Due to the consumption of the stocks during the Gezi incidents, the Police Department had to make an unplanned purchase of 150,000 gas bomb cartages from Brazil and the United Kingdom in June. Hürriyet photo
International calls to suspend tear gas shipments to Turkey following police brutality during the Gezi Park protests could soon prod the country into producing its own tear gas domestically, according to officials.
The Police Department, which recently received a report from the country’s science watchdog TÜBİTAK about the possibility of domestically producing the crowd control mechanism, is already preparing to begin talks with companies next year.
After receiving the green light on production with the report, the department has kicked off tender preparations to decide the company that will undertake the production of “national tear gas.”
The secret report, which was prepared on the request of Police Department, includes the results of TÜBİTAK’s opinions and examinations on production and other expenses.
In an effort to suppress country-wide protests that began in Taksim’s Gezi Park in late May, police used about two years of stocks in just a few weeks.
Before the Gezi incidents that began at the last days of May, the directorate had enough stocks to last until 2015.
Due to the consumption of the stocks, the Police Department had to make an unplanned purchase of 150,000 gas bomb cartages from Brazil
and the United Kingdom in June.
Turkey’s decision to produce its own tear gas came two weeks after Amnesty International’s call on countries providing Turkish police with anti-riot equipment, including tear gas and armored vehicles, to suspend all shipments on Sept. 12.
“The Turkish police’s return to the abusive use of force in response to demonstrations underscores the need for all countries to suspend shipments of tear gas and other riot control projectile equipment and armored policing vehicles to Turkey, until steps are taken to prevent such deaths and injuries,” said Amnesty International’s Turkey researcher, Andrew Gardner.

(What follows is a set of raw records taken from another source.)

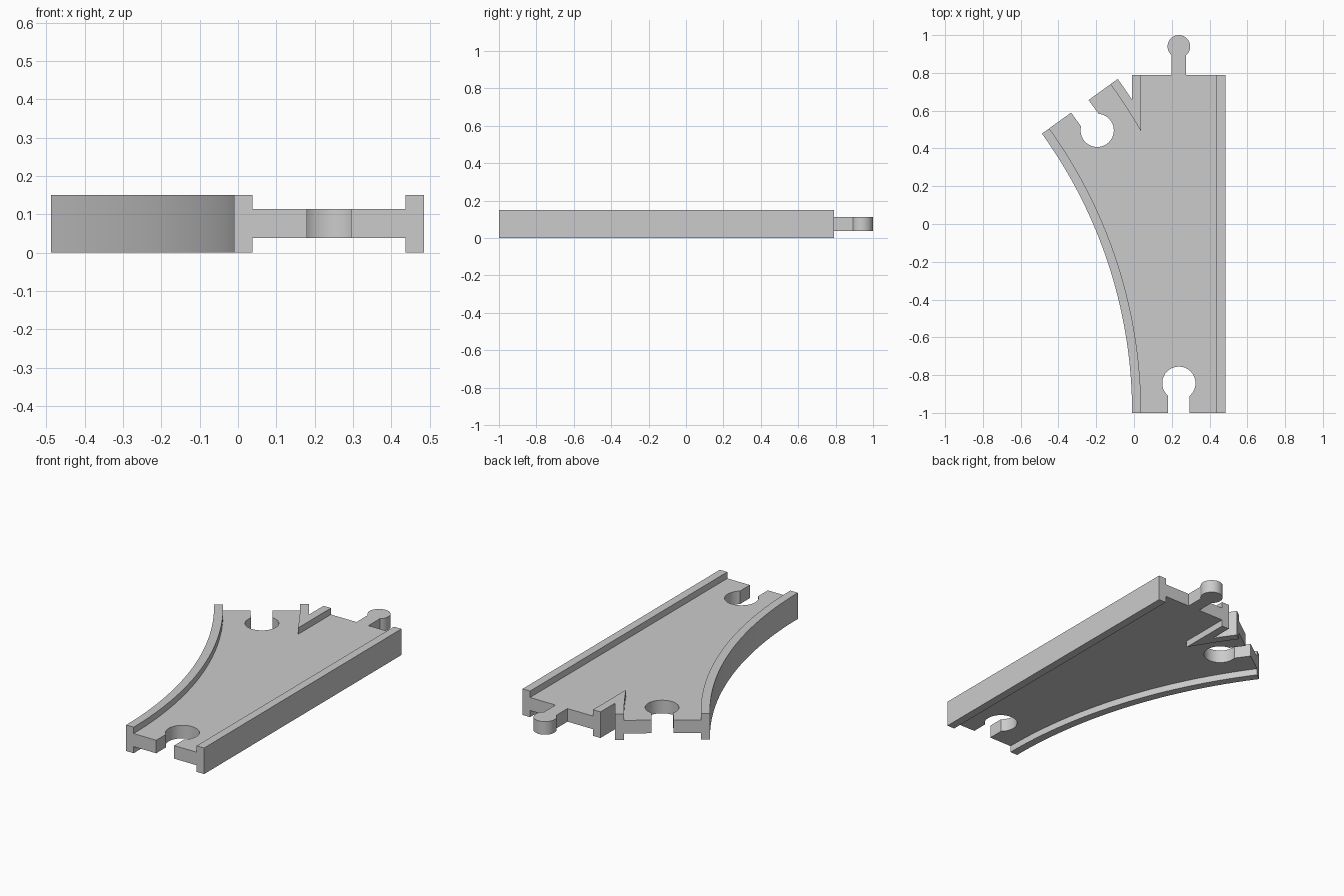
import bpy, bmesh
from math import sin, cos, sqrt, atan2, asin, radians, pi
from mathutils import Vector

cube = bpy.data.objects.get("Cube")
if cube:
    bpy.data.objects.remove(cube, do_unlink=True)

# Track dimensions
LEFT, RIGHT, FRONT, BACK = -0.01, 0.485, -1.0, 0.79
HEIGHT, WEB_LOW, WEB_HIGH = 0.15, 0.038, 0.113
RAIL = 0.0475
WIDTH = RIGHT - LEFT
MID = (LEFT + RIGHT) / 2
R_IN = 2.527
R_OUT = R_IN + WIDTH
CENTRE_X = LEFT - R_IN
TURN = radians(35.8)


def arc(radius, start, end, steps=40):
    """Points on a circle around the centre of the curved branch."""
    angles = [start + (end - start) * i / steps for i in range(steps + 1)]
    return [Vector((CENTRE_X + radius * cos(a), FRONT + radius * sin(a))) for a in angles]


def keyhole(origin, travel, half, radius, depth, steps=36):
    """Neck and round head, left of the travel direction (right if depth < 0)."""
    u = Vector(travel).normalized()
    v = Vector((-u.y, u.x)) * (1 if depth > 0 else -1)
    gap = asin(half / radius)
    local = [(-half, 0)]
    for i in range(steps + 1):
        a = -pi / 2 - gap - (2 * pi - 2 * gap) * i / steps
        local.append((radius * cos(a), abs(depth) + radius * sin(a)))
    local.append((half, 0))
    return [Vector(origin) + u * x + v * y for x, y in local]


def prism(name, outline, low, high):
    bm = bmesh.new()
    face = bm.faces.new([bm.verts.new((p[0], p[1], low)) for p in outline])
    top = bmesh.ops.extrude_face_region(bm, geom=[face])["geom"]
    bmesh.ops.translate(bm, vec=(0, 0, high - low),
                        verts=[g for g in top if isinstance(g, bmesh.types.BMVert)])
    bmesh.ops.recalc_face_normals(bm, faces=bm.faces)
    mesh = bpy.data.meshes.new(name)
    bm.to_mesh(mesh)
    bm.free()
    obj = bpy.data.objects.new(name, mesh)
    bpy.context.collection.objects.link(obj)
    return obj


# Full-height body outline, with both sockets and the peg
fork_y = sqrt(R_OUT ** 2 - R_IN ** 2)
outer = arc(R_OUT, atan2(fork_y, R_IN), TURN, 14)
inner = arc(R_IN, TURN, 0)
branch_end = (outer[-1] + inner[0]) / 2
outline = keyhole((MID, FRONT), (1, 0), 0.057, 0.088, 0.157)
outline += [(RIGHT, FRONT), (RIGHT, BACK)]
outline += keyhole((MID, BACK), (-1, 0), 0.038, 0.06, -0.15)
outline += [(LEFT, BACK)] + outer
outline += keyhole(branch_end, inner[0] - outer[-1], 0.057, 0.088, 0.157)
outline += inner
track = prism("track_switch", outline, 0, HEIGHT)

# Straight and curved grooves, cut from above and below
straight = [(LEFT + RAIL, -1.1), (RIGHT - RAIL, -1.1),
            (RIGHT - RAIL, 1.1), (LEFT + RAIL, 1.1)]
curved = arc(R_OUT - RAIL, -0.03, TURN + 0.03) + arc(R_IN + RAIL, TURN + 0.03, -0.03)
cutters = []
for side, low, high in (("top", WEB_HIGH, 0.3), ("bottom", -0.2, WEB_LOW)):
    for kind, shape in (("straight", straight), ("curved", curved)):
        cutter = prism(f"{side}_{kind}_groove_cutter", shape, low, high)
        cutter.hide_render = True
        mod = track.modifiers.new(cutter.name, "BOOLEAN")
        mod.operation, mod.solver, mod.object = "DIFFERENCE", "EXACT", cutter
        cutters.append(cutter)

bpy.ops.object.select_all(action="DESELECT")
bpy.context.view_layer.objects.active = track
track.select_set(True)
for mod in list(track.modifiers):
    bpy.ops.object.modifier_apply(modifier=mod.name)
for cutter in cutters:
    bpy.data.objects.remove(cutter, do_unlink=True)
bpy.ops.object.shade_smooth_by_angle(angle=radians(30))

# Plain grey finish
grey = bpy.data.materials.new("plain_grey")
grey.use_nodes = True
colour = (0.6, 0.6, 0.6, 1)
grey.diffuse_color = colour
grey.node_tree.nodes["Principled BSDF"].inputs["Base Color"].default_value = colour
track.data.materials.clear()
track.data.materials.append(grey)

Countries such as the United States, Israel, Britain, China, Brazil, India, Belgium and South Korea are among those who have procured such materials, the association said.